(Dataset excerpts Opens)
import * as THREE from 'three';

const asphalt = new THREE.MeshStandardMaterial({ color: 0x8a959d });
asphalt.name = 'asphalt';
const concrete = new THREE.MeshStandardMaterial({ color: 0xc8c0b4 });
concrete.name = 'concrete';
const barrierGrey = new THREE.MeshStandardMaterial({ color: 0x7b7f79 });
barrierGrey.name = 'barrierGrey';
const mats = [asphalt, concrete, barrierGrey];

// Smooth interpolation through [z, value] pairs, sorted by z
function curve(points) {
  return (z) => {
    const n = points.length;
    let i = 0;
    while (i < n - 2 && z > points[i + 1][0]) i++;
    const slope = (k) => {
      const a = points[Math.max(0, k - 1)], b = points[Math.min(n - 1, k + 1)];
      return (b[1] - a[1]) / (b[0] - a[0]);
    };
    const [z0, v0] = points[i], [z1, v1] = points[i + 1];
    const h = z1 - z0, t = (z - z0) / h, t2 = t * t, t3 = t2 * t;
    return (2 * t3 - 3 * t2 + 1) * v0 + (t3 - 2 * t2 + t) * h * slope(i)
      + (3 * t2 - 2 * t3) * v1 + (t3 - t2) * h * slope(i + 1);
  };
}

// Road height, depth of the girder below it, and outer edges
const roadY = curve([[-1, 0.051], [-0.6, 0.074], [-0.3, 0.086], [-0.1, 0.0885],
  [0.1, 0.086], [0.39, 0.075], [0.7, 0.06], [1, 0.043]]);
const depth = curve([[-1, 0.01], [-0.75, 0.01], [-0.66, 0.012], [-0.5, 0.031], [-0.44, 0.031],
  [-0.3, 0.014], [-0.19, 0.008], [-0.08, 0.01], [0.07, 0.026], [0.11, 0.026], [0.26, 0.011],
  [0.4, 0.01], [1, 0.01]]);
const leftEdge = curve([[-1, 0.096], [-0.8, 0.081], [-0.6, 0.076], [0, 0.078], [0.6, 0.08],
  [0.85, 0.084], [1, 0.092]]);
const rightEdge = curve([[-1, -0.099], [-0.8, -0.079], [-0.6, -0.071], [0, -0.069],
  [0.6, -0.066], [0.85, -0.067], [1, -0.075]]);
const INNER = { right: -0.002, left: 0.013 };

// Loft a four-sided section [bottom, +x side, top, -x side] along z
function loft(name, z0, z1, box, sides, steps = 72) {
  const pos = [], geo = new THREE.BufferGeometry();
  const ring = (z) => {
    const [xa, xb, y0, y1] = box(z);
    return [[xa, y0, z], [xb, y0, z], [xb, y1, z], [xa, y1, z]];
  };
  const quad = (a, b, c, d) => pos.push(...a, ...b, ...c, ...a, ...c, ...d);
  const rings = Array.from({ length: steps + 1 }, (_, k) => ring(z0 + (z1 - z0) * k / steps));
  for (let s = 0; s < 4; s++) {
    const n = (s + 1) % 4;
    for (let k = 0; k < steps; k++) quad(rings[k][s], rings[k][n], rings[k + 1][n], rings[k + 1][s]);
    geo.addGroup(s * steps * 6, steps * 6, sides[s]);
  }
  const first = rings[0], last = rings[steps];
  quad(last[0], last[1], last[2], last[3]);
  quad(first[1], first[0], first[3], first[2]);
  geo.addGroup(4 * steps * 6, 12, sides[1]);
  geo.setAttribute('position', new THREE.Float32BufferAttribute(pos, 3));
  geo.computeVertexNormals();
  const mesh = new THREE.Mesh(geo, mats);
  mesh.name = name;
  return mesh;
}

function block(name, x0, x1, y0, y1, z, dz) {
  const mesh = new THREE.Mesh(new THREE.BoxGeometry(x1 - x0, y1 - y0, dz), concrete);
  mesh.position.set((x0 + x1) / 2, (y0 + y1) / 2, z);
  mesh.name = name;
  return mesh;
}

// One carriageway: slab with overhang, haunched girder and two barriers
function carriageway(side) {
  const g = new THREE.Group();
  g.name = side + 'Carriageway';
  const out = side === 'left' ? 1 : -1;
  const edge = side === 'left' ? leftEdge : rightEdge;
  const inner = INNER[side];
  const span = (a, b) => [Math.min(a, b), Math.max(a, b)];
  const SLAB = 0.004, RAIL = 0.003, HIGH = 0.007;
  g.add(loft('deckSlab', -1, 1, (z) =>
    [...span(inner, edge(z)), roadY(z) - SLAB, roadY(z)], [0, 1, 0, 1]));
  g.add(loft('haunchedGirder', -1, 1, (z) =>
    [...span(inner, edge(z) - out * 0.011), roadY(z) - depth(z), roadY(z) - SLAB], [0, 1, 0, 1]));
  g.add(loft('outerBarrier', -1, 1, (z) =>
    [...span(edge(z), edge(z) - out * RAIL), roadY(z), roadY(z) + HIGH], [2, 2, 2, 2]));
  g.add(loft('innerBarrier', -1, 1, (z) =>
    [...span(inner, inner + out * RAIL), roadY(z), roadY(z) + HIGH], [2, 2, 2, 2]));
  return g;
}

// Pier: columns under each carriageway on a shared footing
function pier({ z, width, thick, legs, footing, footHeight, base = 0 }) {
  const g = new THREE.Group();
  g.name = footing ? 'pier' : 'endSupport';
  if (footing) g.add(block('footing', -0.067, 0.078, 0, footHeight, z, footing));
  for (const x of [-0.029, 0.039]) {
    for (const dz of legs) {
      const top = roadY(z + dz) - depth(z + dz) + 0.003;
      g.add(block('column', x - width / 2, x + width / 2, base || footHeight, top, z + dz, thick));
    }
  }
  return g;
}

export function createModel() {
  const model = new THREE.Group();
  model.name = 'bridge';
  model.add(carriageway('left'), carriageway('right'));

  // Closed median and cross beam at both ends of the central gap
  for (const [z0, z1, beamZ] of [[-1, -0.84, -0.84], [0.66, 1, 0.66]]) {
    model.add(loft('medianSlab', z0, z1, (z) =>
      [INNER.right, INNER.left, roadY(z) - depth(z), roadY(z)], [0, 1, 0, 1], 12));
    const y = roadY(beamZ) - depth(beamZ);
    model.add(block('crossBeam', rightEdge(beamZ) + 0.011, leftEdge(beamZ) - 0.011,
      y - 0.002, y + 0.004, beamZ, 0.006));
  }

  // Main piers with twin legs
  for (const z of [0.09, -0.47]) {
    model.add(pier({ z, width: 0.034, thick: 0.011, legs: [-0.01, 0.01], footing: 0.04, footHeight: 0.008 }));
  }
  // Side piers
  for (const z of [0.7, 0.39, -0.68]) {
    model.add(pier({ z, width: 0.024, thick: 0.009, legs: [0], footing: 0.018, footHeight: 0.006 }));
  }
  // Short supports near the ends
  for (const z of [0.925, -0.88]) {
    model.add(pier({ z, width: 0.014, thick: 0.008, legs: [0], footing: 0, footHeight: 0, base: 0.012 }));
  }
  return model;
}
(Dataset excerpts Closes)
Your objective: Restate the listing in full, word for word.

Solution for this task:
import * as THREE from 'three';

const asphalt = new THREE.MeshStandardMaterial({ color: 0x8a959d });
asphalt.name = 'asphalt';
const concrete = new THREE.MeshStandardMaterial({ color: 0xc8c0b4 });
concrete.name = 'concrete';
const barrierGrey = new THREE.MeshStandardMaterial({ color: 0x7b7f79 });
barrierGrey.name = 'barrierGrey';
const mats = [asphalt, concrete, barrierGrey];

// Smooth interpolation through [z, value] pairs, sorted by z
function curve(points) {
  return (z) => {
    const n = points.length;
    let i = 0;
    while (i < n - 2 && z > points[i + 1][0]) i++;
    const slope = (k) => {
      const a = points[Math.max(0, k - 1)], b = points[Math.min(n - 1, k + 1)];
      return (b[1] - a[1]) / (b[0] - a[0]);
    };
    const [z0, v0] = points[i], [z1, v1] = points[i + 1];
    const h = z1 - z0, t = (z - z0) / h, t2 = t * t, t3 = t2 * t;
    return (2 * t3 - 3 * t2 + 1) * v0 + (t3 - 2 * t2 + t) * h * slope(i)
      + (3 * t2 - 2 * t3) * v1 + (t3 - t2) * h * slope(i + 1);
  };
}

// Road height, depth of the girder below it, and outer edges
const roadY = curve([[-1, 0.051], [-0.6, 0.074], [-0.3, 0.086], [-0.1, 0.0885],
  [0.1, 0.086], [0.39, 0.075], [0.7, 0.06], [1, 0.043]]);
const depth = curve([[-1, 0.01], [-0.75, 0.01], [-0.66, 0.012], [-0.5, 0.031], [-0.44, 0.031],
  [-0.3, 0.014], [-0.19, 0.008], [-0.08, 0.01], [0.07, 0.026], [0.11, 0.026], [0.26, 0.011],
  [0.4, 0.01], [1, 0.01]]);
const leftEdge = curve([[-1, 0.096], [-0.8, 0.081], [-0.6, 0.076], [0, 0.078], [0.6, 0.08],
  [0.85, 0.084], [1, 0.092]]);
const rightEdge = curve([[-1, -0.099], [-0.8, -0.079], [-0.6, -0.071], [0, -0.069],
  [0.6, -0.066], [0.85, -0.067], [1, -0.075]]);
const INNER = { right: -0.002, left: 0.013 };

// Loft a four-sided section [bottom, +x side, top, -x side] along z
function loft(name, z0, z1, box, sides, steps = 72) {
  const pos = [], geo = new THREE.BufferGeometry();
  const ring = (z) => {
    const [xa, xb, y0, y1] = box(z);
    return [[xa, y0, z], [xb, y0, z], [xb, y1, z], [xa, y1, z]];
  };
  const quad = (a, b, c, d) => pos.push(...a, ...b, ...c, ...a, ...c, ...d);
  const rings = Array.from({ length: steps + 1 }, (_, k) => ring(z0 + (z1 - z0) * k / steps));
  for (let s = 0; s < 4; s++) {
    const n = (s + 1) % 4;
    for (let k = 0; k < steps; k++) quad(rings[k][s], rings[k][n], rings[k + 1][n], rings[k + 1][s]);
    geo.addGroup(s * steps * 6, steps * 6, sides[s]);
  }
  const first = rings[0], last = rings[steps];
  quad(last[0], last[1], last[2], last[3]);
  quad(first[1], first[0], first[3], first[2]);
  geo.addGroup(4 * steps * 6, 12, sides[1]);
  geo.setAttribute('position', new THREE.Float32BufferAttribute(pos, 3));
  geo.computeVertexNormals();
  const mesh = new THREE.Mesh(geo, mats);
  mesh.name = name;
  return mesh;
}

function block(name, x0, x1, y0, y1, z, dz) {
  const mesh = new THREE.Mesh(new THREE.BoxGeometry(x1 - x0, y1 - y0, dz), concrete);
  mesh.position.set((x0 + x1) / 2, (y0 + y1) / 2, z);
  mesh.name = name;
  return mesh;
}

// One carriageway: slab with overhang, haunched girder and two barriers
function carriageway(side) {
  const g = new THREE.Group();
  g.name = side + 'Carriageway';
  const out = side === 'left' ? 1 : -1;
  const edge = side === 'left' ? leftEdge : rightEdge;
  const inner = INNER[side];
  const span = (a, b) => [Math.min(a, b), Math.max(a, b)];
  const SLAB = 0.004, RAIL = 0.003, HIGH = 0.007;
  g.add(loft('deckSlab', -1, 1, (z) =>
    [...span(inner, edge(z)), roadY(z) - SLAB, roadY(z)], [0, 1, 0, 1]));
  g.add(loft('haunchedGirder', -1, 1, (z) =>
    [...span(inner, edge(z) - out * 0.011), roadY(z) - depth(z), roadY(z) - SLAB], [0, 1, 0, 1]));
  g.add(loft('outerBarrier', -1, 1, (z) =>
    [...span(edge(z), edge(z) - out * RAIL), roadY(z), roadY(z) + HIGH], [2, 2, 2, 2]));
  g.add(loft('innerBarrier', -1, 1, (z) =>
    [...span(inner, inner + out * RAIL), roadY(z), roadY(z) + HIGH], [2, 2, 2, 2]));
  return g;
}

// Pier: columns under each carriageway on a shared footing
function pier({ z, width, thick, legs, footing, footHeight, base = 0 }) {
  const g = new THREE.Group();
  g.name = footing ? 'pier' : 'endSupport';
  if (footing) g.add(block('footing', -0.067, 0.078, 0, footHeight, z, footing));
  for (const x of [-0.029, 0.039]) {
    for (const dz of legs) {
      const top = roadY(z + dz) - depth(z + dz) + 0.003;
      g.add(block('column', x - width / 2, x + width / 2, base || footHeight, top, z + dz, thick));
    }
  }
  return g;
}

export function createModel() {
  const model = new THREE.Group();
  model.name = 'bridge';
  model.add(carriageway('left'), carriageway('right'));

  // Closed median and cross beam at both ends of the central gap
  for (const [z0, z1, beamZ] of [[-1, -0.84, -0.84], [0.66, 1, 0.66]]) {
    model.add(loft('medianSlab', z0, z1, (z) =>
      [INNER.right, INNER.left, roadY(z) - depth(z), roadY(z)], [0, 1, 0, 1], 12));
    const y = roadY(beamZ) - depth(beamZ);
    model.add(block('crossBeam', rightEdge(beamZ) + 0.011, leftEdge(beamZ) - 0.011,
      y - 0.002, y + 0.004, beamZ, 0.006));
  }

  // Main piers with twin legs
  for (const z of [0.09, -0.47]) {
    model.add(pier({ z, width: 0.034, thick: 0.011, legs: [-0.01, 0.01], footing: 0.04, footHeight: 0.008 }));
  }
  // Side piers
  for (const z of [0.7, 0.39, -0.68]) {
    model.add(pier({ z, width: 0.024, thick: 0.009, legs: [0], footing: 0.018, footHeight: 0.006 }));
  }
  // Short supports near the ends
  for (const z of [0.925, -0.88]) {
    model.add(pier({ z, width: 0.014, thick: 0.008, legs: [0], footing: 0, footHeight: 0, base: 0.012 }));
  }
  return model;
}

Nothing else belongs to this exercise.